  • Practice numeracy skills when playing with dice, money or points.
  • Communicate detailed descriptions rather than relying on vague words (this, that, etc).
  • Focus on subject/object and verb agreements in their spontaneous sentences.
  • Deduce the meaning of new vocabulary from the context of playing the game.

Practicing Vocabulary

Board games require players to use vocabulary specific to the game. For example, players may say “ladder” (Snakes and Ladders), “property” (Monopoly) or “Yahtzee” (Yahtzee) far more often during a board game than would be natural in real life. Board games which use dice, money or points also allow players to practice saying numbers much more frequently than might otherwise enter a general conversation. Finally, board games which require players to create questions or hold information in their memory will stimulate vocabulary practice as players mull over pertinent information (clues from “Cluedo”, descriptions from “Guess Who”, etc). If players are allowed to keep secret notes then writing and spelling skills can be practiced as well.

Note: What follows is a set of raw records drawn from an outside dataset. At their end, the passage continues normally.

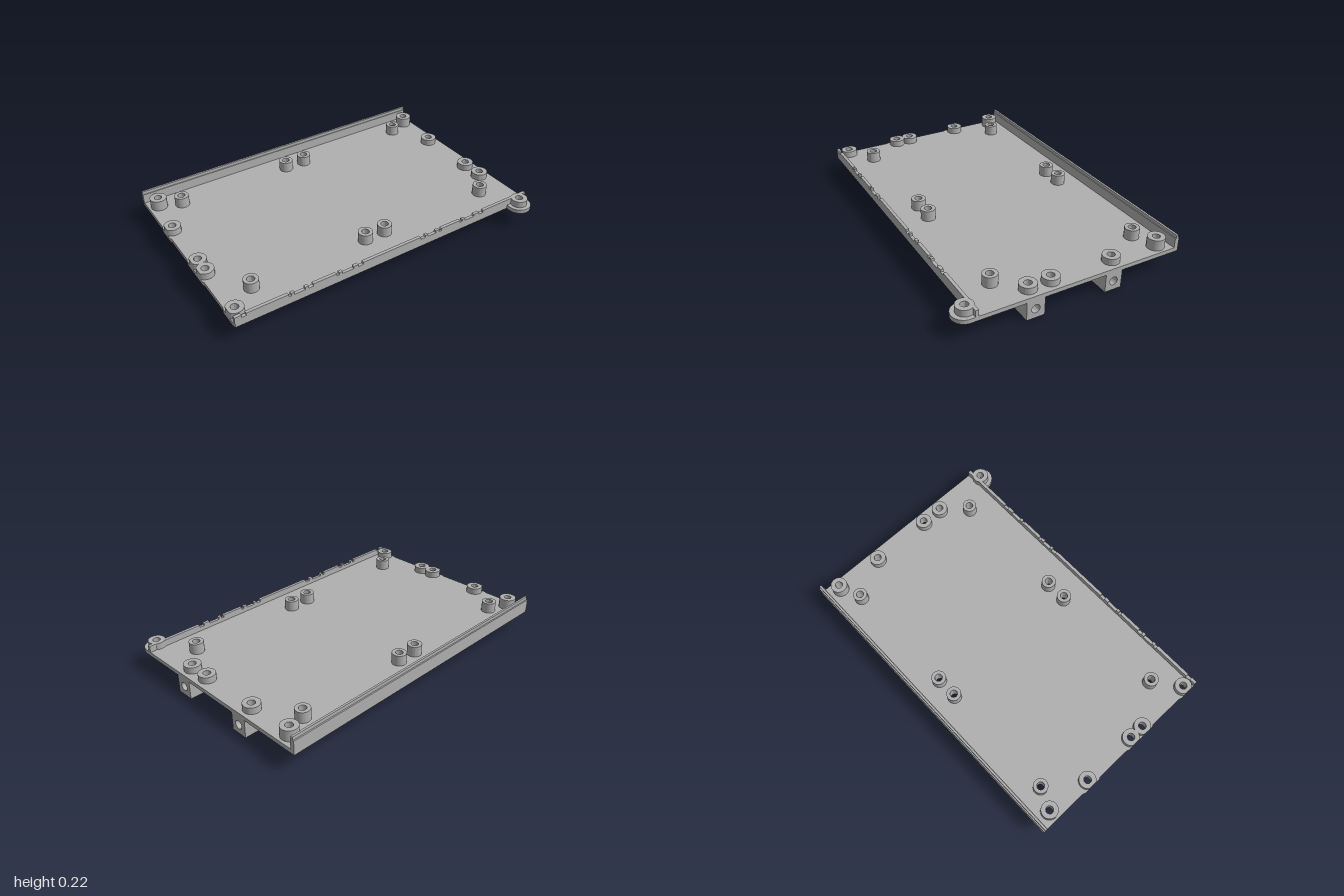
import * as THREE from 'three';
import { toCreasedNormals } from 'three/addons/utils/BufferGeometryUtils.js';

const BOTTOM = 0.11, FLOOR = 0.135, HOLE = 0.022;

// Standoffs: [x, z, outer radius, top height]
const standoffs = [
  [-0.93, -0.575, 0.05, 0.2], [0.935, -0.575, 0.05, 0.2],
  [-0.957, -0.3, 0.05, 0.175], [-0.957, 0.056, 0.05, 0.175],
  [-0.957, 0.152, 0.05, 0.175], [-0.957, 0.505, 0.05, 0.175],
  [0.928, -0.276, 0.05, 0.175], [0.928, 0.107, 0.05, 0.175],
  [0.928, 0.243, 0.05, 0.175], [0.928, 0.602, 0.05, 0.175],
];
for (const x of [-0.802, -0.07, 0.064, 0.797])
  for (const z of [-0.52, 0.388]) standoffs.push([x, z, 0.043, 0.2]);

const extrude = (shape, depth) =>
  new THREE.ExtrudeGeometry(shape, { depth, bevelEnabled: false, curveSegments: 32 });

// Shape drawn in (x, -z), raised from y0 to y1
const raise = (shape, y0, y1) =>
  extrude(shape, y1 - y0).rotateX(-Math.PI / 2).translate(0, y0, 0);

const polygon = (points) => new THREE.Shape(points.map(([x, y]) => new THREE.Vector2(x, y)));

function rectangle(x0, y0, x1, y1) {
  return polygon([[x0, y0], [x1, y0], [x1, y1], [x0, y1]]);
}

function addHole(shape, x, y, r) {
  shape.holes.push(new THREE.Path().absarc(x, y, r, 0, Math.PI * 2, true));
}

export function createModel() {
  const group = new THREE.Group();
  const grey = new THREE.MeshStandardMaterial({ color: 0xb0b0b0 });
  grey.name = 'grey plastic';

  function add(name, geometry) {
    const mesh = new THREE.Mesh(toCreasedNormals(geometry, 0.6), grey);
    mesh.name = name;
    group.add(mesh);
  }

  // Base plate with slight bulges on its right edge and a round tab at the front left
  const plate = new THREE.Shape();
  plate.moveTo(-0.994, 0.68);
  for (const [z0, z1] of [[-0.37, -0.23], [-0.01, 0.215], [0.44, 0.58]]) {
    plate.lineTo(-0.994, -z0);
    plate.lineTo(-1, -z0 - 0.012);
    plate.lineTo(-1, -z1 + 0.012);
    plate.lineTo(-0.994, -z1);
  }
  plate.lineTo(0.855, -0.58);
  plate.lineTo(0.855, -0.605);
  plate.absarc(0.9275, -0.605, 0.0725, Math.PI, Math.PI * 2, false);
  plate.lineTo(1, 0.68);
  for (const [x, z] of standoffs) addHole(plate, x, -z, HOLE);
  add('basePlate', raise(plate, BOTTOM, FLOOR));

  // Hollow standoffs, trimmed flush with the right edge
  for (const [x, z, r, top] of standoffs) {
    const ring = new THREE.Shape().absarc(x, -z, r, 0, Math.PI * 2, false);
    addHole(ring, x, -z, HOLE);
    const geometry = raise(ring, FLOOR, top);
    const p = geometry.attributes.position;
    for (let i = 0; i < p.count; i++) p.setX(i, Math.max(-1, p.getX(i)));
    add('standoff', geometry);
  }

  // Rear wall with a thin ridge on top
  add('rearWall', raise(rectangle(-0.996, 0.654, 1, 0.68), FLOOR, 0.195));
  add('rearRidge', raise(rectangle(-0.996, 0.659, 1, 0.672), 0.195, 0.215));

  // Low front wall with notches in its upper edge
  const notches = [
    [-0.957, -0.93], [-0.685, -0.67], [-0.65, -0.585], [-0.565, -0.535],
    [-0.39, -0.372], [-0.353, -0.28], [-0.25, -0.217],
    [0.18, 0.215], [0.232, 0.29], [0.315, 0.332],
    [0.473, 0.49], [0.51, 0.58], [0.62, 0.653],
  ];
  const outline = [[1, FLOOR], [-0.996, FLOOR], [-0.996, 0.175]];
  for (const [a, b] of notches) outline.push([a, 0.175], [a, 0.16], [b, 0.16], [b, 0.175]);
  outline.push([1, 0.175]);
  add('frontWall', extrude(polygon(outline.reverse()), 0.019).translate(0, 0, 0.561));

  // Mounting blocks: a vertical bore, met by a bore from the outer side
  for (const [z0, z1, boreZ] of [[0.182, 0.29, 0.243], [-0.301, -0.197, -0.276]]) {
    const inner = rectangle(0.855, -z1, 0.951, -z0);
    addHole(inner, 0.928, -boreZ, HOLE);
    add('mountingBlock', raise(inner, 0, BOTTOM));

    const outer = rectangle(-z1, 0, -z0, BOTTOM);
    addHole(outer, -(z0 + z1) / 2, 0.056, 0.025);
    add('mountingBlockSide', extrude(outer, 0.049).rotateY(Math.PI / 2).translate(0.951, 0, 0));
  }

  return group;
}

Rewarding Good Work

Board games can also be useful to encourage speech when they are used to reward good work. Some individuals may decide to use board games as the ultimate prize for a successful at home practice session, while others may decide to practice during a game. In this way taking a turn of the game becomes the reward for each speech practice item completed. If there are not enough people at home to play a favourite board game then finding an electronic version for the computer, video game console, smart phone or on the Internet can also allow players to engage whenever it best suits their schedules.

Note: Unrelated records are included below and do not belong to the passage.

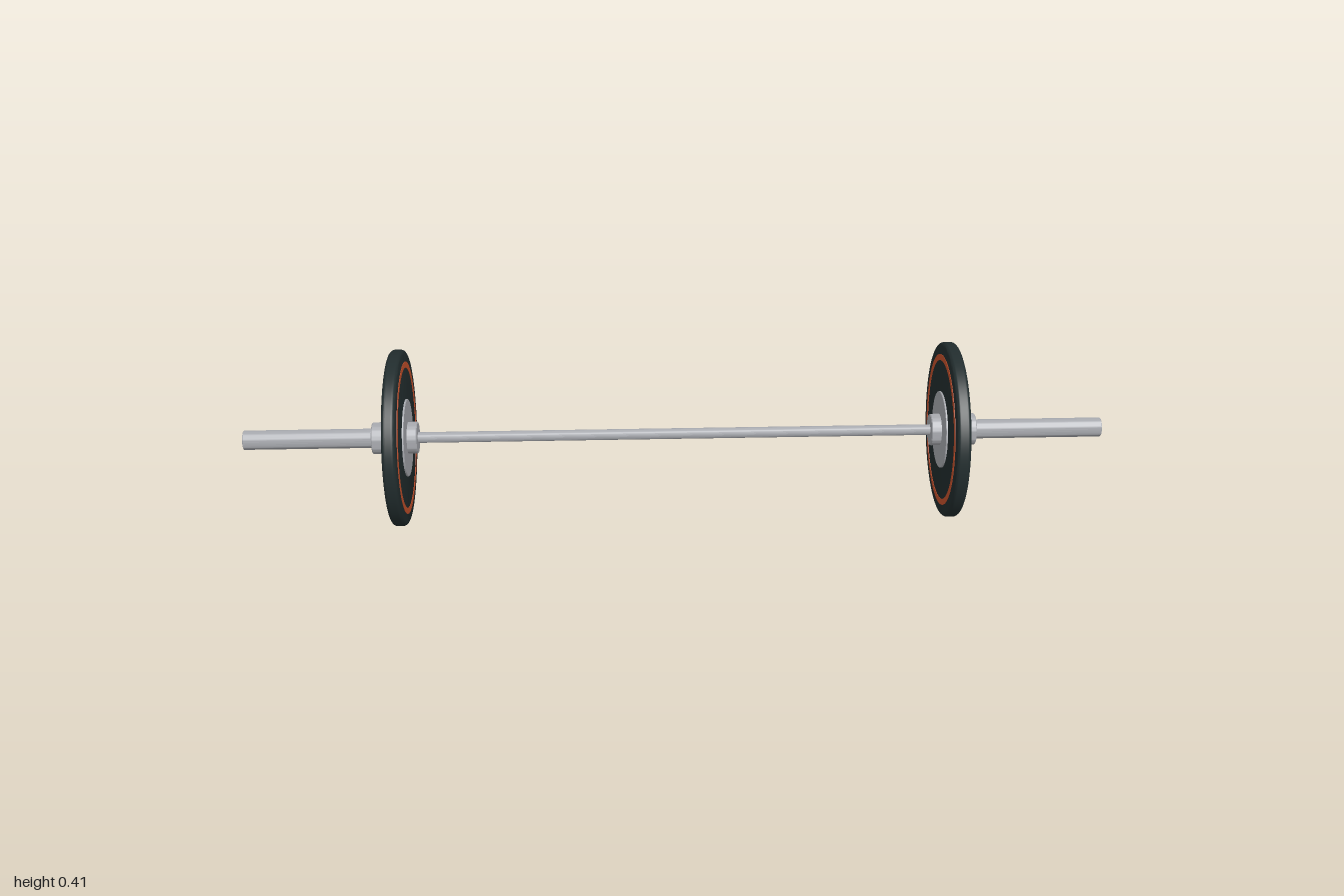
import * as THREE from 'three';
import { toCreasedNormals } from 'three/addons/utils/BufferGeometryUtils.js';

const mat = (name, color) => {
  const m = new THREE.MeshStandardMaterial({ color });
  m.name = name;
  return m;
};

export function createModel() {
  const steel = mat('steel', 0xa9abb0);
  const rubber = mat('dark rubber', 0x222d2e);
  const orange = mat('orange stripe', 0xc8522c);
  const model = new THREE.Group();
  model.name = 'barbell';
  const axisY = 0.205;

  // Lathe a [radius, offset] profile around the bar's x axis
  const turned = (name, profile, material, x, parent, segments = 64) => {
    const points = profile.map(([r, h]) => new THREE.Vector2(r, h));
    const geometry = toCreasedNormals(new THREE.LatheGeometry(points, segments), 0.45);
    geometry.rotateZ(-Math.PI / 2);
    const mesh = new THREE.Mesh(geometry, material);
    mesh.name = name;
    mesh.position.x = x;
    parent.add(mesh);
    return mesh;
  };

  // Solid rod with a small chamfer at both ends
  const rod = (r, half, c) => [
    [0, -half], [r - c, -half], [r, -half + c], [r, half - c], [r - c, half], [0, half],
  ];

  // Thin flat ring, closed on all sides
  const ring = (inner, outer, half) => [
    [inner, -half], [outer, -half], [outer, half], [inner, half], [inner, -half],
  ];

  // Plate with a rounded tread
  const R = 0.205, W = 0.016, round = 0.01;
  const plate = [[0, -W]];
  for (let i = 0; i <= 6; i++) {
    const a = -Math.PI / 2 + (i / 6) * (Math.PI / 2);
    plate.push([R - round + round * Math.cos(a), -W + round + round * Math.sin(a)]);
  }
  for (let i = 0; i <= 6; i++) {
    const a = (i / 6) * (Math.PI / 2);
    plate.push([R - round + round * Math.cos(a), W - round + round * Math.sin(a)]);
  }
  plate.push([0, W]);

  const bar = new THREE.Group();
  bar.name = 'bar';
  bar.position.y = axisY;
  model.add(bar);
  turned('shaft', rod(0.0125, 0.62, 0.001), steel, 0, bar, 32);

  for (const [side, s] of [['left', 1], ['right', -1]]) {
    const end = new THREE.Group();
    end.name = side + 'End';
    bar.add(end);
    turned('sleeve', rod(0.0225, 0.195, 0.001), steel, s * 0.805, end, 32);
    turned('collar', rod(0.037, 0.0525, 0.002), steel, s * 0.65, end, 48);
    turned('weightPlate', plate, rubber, s * 0.64, end, 96);
    turned('plateHub', rod(0.09, 0.02, 0.001), steel, s * 0.64, end);

    // Painted ring on each face of the plate
    for (const face of [-1, 1]) {
      turned('plateStripe', ring(0.163, 0.177, 0.001), orange, s * 0.64 + face * W, end, 96);
    }
  }
  return model;
}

Using board games to encourage speech is a fun addition to any home practice. Board games can help players target sounds, with language comprehension, practice vocabulary and act as a entertaining reward for all of their hard work.

You might also like...
Share Your Story, Join the Discussion or Seek Advice..
As speech increases, games like Articulate are excellent for helping create concise, accurate descriptions in a fun atmosphere. If played within the family there's no sense of extreme competition and if played regularly can have a good impact on speech development. This is one example and there are other games that can work just a well. Be sure to choose one where being the first to say something isn't important.
Eliza - 11-Jun-12 @ 2:01 PM
Share Your Story, Join the Discussion or Seek Advice...
(never shown)
(never shown)
(never shown)
(never shown)
Enter word:
Latest Comments
  • Roxy
    Re: Developmental Disabilities and Speech Difficulties
    It all started on day when I was 4 or 5 years,old in the early 1980s. I was to take a nap &I didn't…
    16 March 2020
  • Vanni
    Re: What to With Problems Pronouncing 'Sh' and 'Ch'?
    Im 17 years old and I had speech from the age to 2-15 and the problems I had with the letters CH SH H…
    18 February 2020
  • Roxy
    Re: Dysprosody
    It's been 39 years ago since I had the accident that affect my frontal lobe area & caused me to have DYSPROSODY. Well when I was 4 years back in 1980…
    14 January 2020
  • Big.
    Re: What is Backing Disorder?
    Shar, you are exactly correct. It is all over TV, especially in news departments. Had to listen to Michelle Obama for 8 years talk…
    7 January 2020
  • Shar
    Re: What is Backing Disorder?
    I noticed so many people on television with the S backing and it drives me nuts but my friend says it's a speech impediment and they…
    9 December 2019
  • Kathy
    Re: Auditory Verbal Therapy
    What kind of treatment and needed to help his disorder How to explain why he needs get treatment How it help him in life Katheen…
    15 October 2018
  • Jen
    Re: Expressive Language Disorder
    @seaside123 - have to been to see your doctor because your doctor will help you and refer you to the right counselling for you :(
    31 May 2018
  • SylvieBH
    Re: Child Abuse and Speech Disorders
    @Overcomer - I hope you managed to sort out all your psychological issues too. Well done Miss H. We all need teachers like…
    3 April 2018
  • Overcomer
    Re: Child Abuse and Speech Disorders
    I didn’t know what my father and one of my brothers was doing to me was abuse until I was in 5th grade. I knew it mad me…
    2 April 2018